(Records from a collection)
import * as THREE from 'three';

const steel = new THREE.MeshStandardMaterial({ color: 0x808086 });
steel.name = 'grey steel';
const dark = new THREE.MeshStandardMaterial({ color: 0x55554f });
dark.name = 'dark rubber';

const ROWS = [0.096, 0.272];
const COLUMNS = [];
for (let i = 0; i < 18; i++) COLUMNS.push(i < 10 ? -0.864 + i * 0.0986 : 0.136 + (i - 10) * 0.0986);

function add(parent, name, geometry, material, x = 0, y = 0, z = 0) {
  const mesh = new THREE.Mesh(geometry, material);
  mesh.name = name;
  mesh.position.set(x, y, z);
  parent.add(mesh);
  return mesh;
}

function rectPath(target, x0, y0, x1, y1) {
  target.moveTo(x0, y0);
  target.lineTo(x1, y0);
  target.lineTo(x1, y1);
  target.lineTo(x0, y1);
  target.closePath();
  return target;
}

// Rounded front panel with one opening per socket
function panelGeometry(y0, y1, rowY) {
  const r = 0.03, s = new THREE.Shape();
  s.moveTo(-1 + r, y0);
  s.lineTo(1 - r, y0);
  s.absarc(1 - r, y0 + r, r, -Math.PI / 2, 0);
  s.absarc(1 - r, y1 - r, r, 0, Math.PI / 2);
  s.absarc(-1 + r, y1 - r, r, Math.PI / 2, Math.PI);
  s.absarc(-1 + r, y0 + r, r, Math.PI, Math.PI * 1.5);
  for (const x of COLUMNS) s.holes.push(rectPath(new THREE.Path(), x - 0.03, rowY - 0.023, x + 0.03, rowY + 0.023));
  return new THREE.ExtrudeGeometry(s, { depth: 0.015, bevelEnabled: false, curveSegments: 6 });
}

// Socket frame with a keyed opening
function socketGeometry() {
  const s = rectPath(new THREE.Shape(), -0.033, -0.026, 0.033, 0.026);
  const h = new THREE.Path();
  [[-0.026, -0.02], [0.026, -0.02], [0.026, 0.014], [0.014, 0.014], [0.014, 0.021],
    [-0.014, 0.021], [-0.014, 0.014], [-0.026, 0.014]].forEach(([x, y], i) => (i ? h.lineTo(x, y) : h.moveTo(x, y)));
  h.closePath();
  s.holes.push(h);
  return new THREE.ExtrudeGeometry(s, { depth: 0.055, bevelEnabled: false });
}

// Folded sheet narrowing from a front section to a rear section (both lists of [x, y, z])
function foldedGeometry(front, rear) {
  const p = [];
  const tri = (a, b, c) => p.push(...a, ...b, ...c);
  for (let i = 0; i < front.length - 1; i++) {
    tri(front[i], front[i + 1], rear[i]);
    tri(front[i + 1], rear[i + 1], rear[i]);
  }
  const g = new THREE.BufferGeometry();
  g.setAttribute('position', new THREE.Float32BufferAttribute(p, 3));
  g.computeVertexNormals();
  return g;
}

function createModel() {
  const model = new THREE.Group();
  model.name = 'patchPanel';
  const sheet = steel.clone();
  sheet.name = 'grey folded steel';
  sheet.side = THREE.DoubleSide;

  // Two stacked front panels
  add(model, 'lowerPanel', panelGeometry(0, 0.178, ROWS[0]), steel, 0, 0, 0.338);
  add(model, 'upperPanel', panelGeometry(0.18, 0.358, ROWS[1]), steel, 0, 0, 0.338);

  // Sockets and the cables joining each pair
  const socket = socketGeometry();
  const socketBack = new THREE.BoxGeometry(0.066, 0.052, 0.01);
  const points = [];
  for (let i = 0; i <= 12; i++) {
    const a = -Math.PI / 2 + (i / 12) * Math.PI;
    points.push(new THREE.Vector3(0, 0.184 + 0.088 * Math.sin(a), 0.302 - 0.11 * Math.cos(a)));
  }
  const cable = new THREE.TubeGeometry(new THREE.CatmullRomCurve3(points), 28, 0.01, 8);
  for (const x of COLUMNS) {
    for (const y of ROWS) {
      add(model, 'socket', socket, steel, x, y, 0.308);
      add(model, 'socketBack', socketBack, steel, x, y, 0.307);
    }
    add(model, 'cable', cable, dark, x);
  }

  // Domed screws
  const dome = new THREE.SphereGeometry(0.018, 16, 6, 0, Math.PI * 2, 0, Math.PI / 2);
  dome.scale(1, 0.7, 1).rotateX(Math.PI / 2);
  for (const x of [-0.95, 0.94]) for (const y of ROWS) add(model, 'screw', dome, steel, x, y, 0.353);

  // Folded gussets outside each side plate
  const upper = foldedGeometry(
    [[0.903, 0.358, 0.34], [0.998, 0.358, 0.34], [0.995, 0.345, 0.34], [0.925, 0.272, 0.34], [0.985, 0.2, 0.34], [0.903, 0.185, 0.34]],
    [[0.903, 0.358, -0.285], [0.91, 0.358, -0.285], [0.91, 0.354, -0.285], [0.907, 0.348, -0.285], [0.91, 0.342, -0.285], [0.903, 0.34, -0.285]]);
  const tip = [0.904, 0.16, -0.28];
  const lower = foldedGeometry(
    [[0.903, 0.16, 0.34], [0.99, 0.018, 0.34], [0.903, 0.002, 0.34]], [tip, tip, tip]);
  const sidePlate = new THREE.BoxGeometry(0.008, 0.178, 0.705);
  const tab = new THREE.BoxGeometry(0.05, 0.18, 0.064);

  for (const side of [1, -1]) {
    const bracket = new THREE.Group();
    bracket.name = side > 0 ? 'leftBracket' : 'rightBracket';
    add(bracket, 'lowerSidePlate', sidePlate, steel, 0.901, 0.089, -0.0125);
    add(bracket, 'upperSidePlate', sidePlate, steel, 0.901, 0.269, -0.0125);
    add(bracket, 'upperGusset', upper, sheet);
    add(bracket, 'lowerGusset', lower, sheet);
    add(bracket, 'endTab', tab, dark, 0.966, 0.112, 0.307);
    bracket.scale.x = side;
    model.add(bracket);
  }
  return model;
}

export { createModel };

Task to complete
Please retype all of the records, keeping each line exactly as it is.

Answer to this problem
import * as THREE from 'three';

const steel = new THREE.MeshStandardMaterial({ color: 0x808086 });
steel.name = 'grey steel';
const dark = new THREE.MeshStandardMaterial({ color: 0x55554f });
dark.name = 'dark rubber';

const ROWS = [0.096, 0.272];
const COLUMNS = [];
for (let i = 0; i < 18; i++) COLUMNS.push(i < 10 ? -0.864 + i * 0.0986 : 0.136 + (i - 10) * 0.0986);

function add(parent, name, geometry, material, x = 0, y = 0, z = 0) {
  const mesh = new THREE.Mesh(geometry, material);
  mesh.name = name;
  mesh.position.set(x, y, z);
  parent.add(mesh);
  return mesh;
}

function rectPath(target, x0, y0, x1, y1) {
  target.moveTo(x0, y0);
  target.lineTo(x1, y0);
  target.lineTo(x1, y1);
  target.lineTo(x0, y1);
  target.closePath();
  return target;
}

// Rounded front panel with one opening per socket
function panelGeometry(y0, y1, rowY) {
  const r = 0.03, s = new THREE.Shape();
  s.moveTo(-1 + r, y0);
  s.lineTo(1 - r, y0);
  s.absarc(1 - r, y0 + r, r, -Math.PI / 2, 0);
  s.absarc(1 - r, y1 - r, r, 0, Math.PI / 2);
  s.absarc(-1 + r, y1 - r, r, Math.PI / 2, Math.PI);
  s.absarc(-1 + r, y0 + r, r, Math.PI, Math.PI * 1.5);
  for (const x of COLUMNS) s.holes.push(rectPath(new THREE.Path(), x - 0.03, rowY - 0.023, x + 0.03, rowY + 0.023));
  return new THREE.ExtrudeGeometry(s, { depth: 0.015, bevelEnabled: false, curveSegments: 6 });
}

// Socket frame with a keyed opening
function socketGeometry() {
  const s = rectPath(new THREE.Shape(), -0.033, -0.026, 0.033, 0.026);
  const h = new THREE.Path();
  [[-0.026, -0.02], [0.026, -0.02], [0.026, 0.014], [0.014, 0.014], [0.014, 0.021],
    [-0.014, 0.021], [-0.014, 0.014], [-0.026, 0.014]].forEach(([x, y], i) => (i ? h.lineTo(x, y) : h.moveTo(x, y)));
  h.closePath();
  s.holes.push(h);
  return new THREE.ExtrudeGeometry(s, { depth: 0.055, bevelEnabled: false });
}

// Folded sheet narrowing from a front section to a rear section (both lists of [x, y, z])
function foldedGeometry(front, rear) {
  const p = [];
  const tri = (a, b, c) => p.push(...a, ...b, ...c);
  for (let i = 0; i < front.length - 1; i++) {
    tri(front[i], front[i + 1], rear[i]);
    tri(front[i + 1], rear[i + 1], rear[i]);
  }
  const g = new THREE.BufferGeometry();
  g.setAttribute('position', new THREE.Float32BufferAttribute(p, 3));
  g.computeVertexNormals();
  return g;
}

function createModel() {
  const model = new THREE.Group();
  model.name = 'patchPanel';
  const sheet = steel.clone();
  sheet.name = 'grey folded steel';
  sheet.side = THREE.DoubleSide;

  // Two stacked front panels
  add(model, 'lowerPanel', panelGeometry(0, 0.178, ROWS[0]), steel, 0, 0, 0.338);
  add(model, 'upperPanel', panelGeometry(0.18, 0.358, ROWS[1]), steel, 0, 0, 0.338);

  // Sockets and the cables joining each pair
  const socket = socketGeometry();
  const socketBack = new THREE.BoxGeometry(0.066, 0.052, 0.01);
  const points = [];
  for (let i = 0; i <= 12; i++) {
    const a = -Math.PI / 2 + (i / 12) * Math.PI;
    points.push(new THREE.Vector3(0, 0.184 + 0.088 * Math.sin(a), 0.302 - 0.11 * Math.cos(a)));
  }
  const cable = new THREE.TubeGeometry(new THREE.CatmullRomCurve3(points), 28, 0.01, 8);
  for (const x of COLUMNS) {
    for (const y of ROWS) {
      add(model, 'socket', socket, steel, x, y, 0.308);
      add(model, 'socketBack', socketBack, steel, x, y, 0.307);
    }
    add(model, 'cable', cable, dark, x);
  }

  // Domed screws
  const dome = new THREE.SphereGeometry(0.018, 16, 6, 0, Math.PI * 2, 0, Math.PI / 2);
  dome.scale(1, 0.7, 1).rotateX(Math.PI / 2);
  for (const x of [-0.95, 0.94]) for (const y of ROWS) add(model, 'screw', dome, steel, x, y, 0.353);

  // Folded gussets outside each side plate
  const upper = foldedGeometry(
    [[0.903, 0.358, 0.34], [0.998, 0.358, 0.34], [0.995, 0.345, 0.34], [0.925, 0.272, 0.34], [0.985, 0.2, 0.34], [0.903, 0.185, 0.34]],
    [[0.903, 0.358, -0.285], [0.91, 0.358, -0.285], [0.91, 0.354, -0.285], [0.907, 0.348, -0.285], [0.91, 0.342, -0.285], [0.903, 0.34, -0.285]]);
  const tip = [0.904, 0.16, -0.28];
  const lower = foldedGeometry(
    [[0.903, 0.16, 0.34], [0.99, 0.018, 0.34], [0.903, 0.002, 0.34]], [tip, tip, tip]);
  const sidePlate = new THREE.BoxGeometry(0.008, 0.178, 0.705);
  const tab = new THREE.BoxGeometry(0.05, 0.18, 0.064);

  for (const side of [1, -1]) {
    const bracket = new THREE.Group();
    bracket.name = side > 0 ? 'leftBracket' : 'rightBracket';
    add(bracket, 'lowerSidePlate', sidePlate, steel, 0.901, 0.089, -0.0125);
    add(bracket, 'upperSidePlate', sidePlate, steel, 0.901, 0.269, -0.0125);
    add(bracket, 'upperGusset', upper, sheet);
    add(bracket, 'lowerGusset', lower, sheet);
    add(bracket, 'endTab', tab, dark, 0.966, 0.112, 0.307);
    bracket.scale.x = side;
    model.add(bracket);
  }
  return model;
}

export { createModel };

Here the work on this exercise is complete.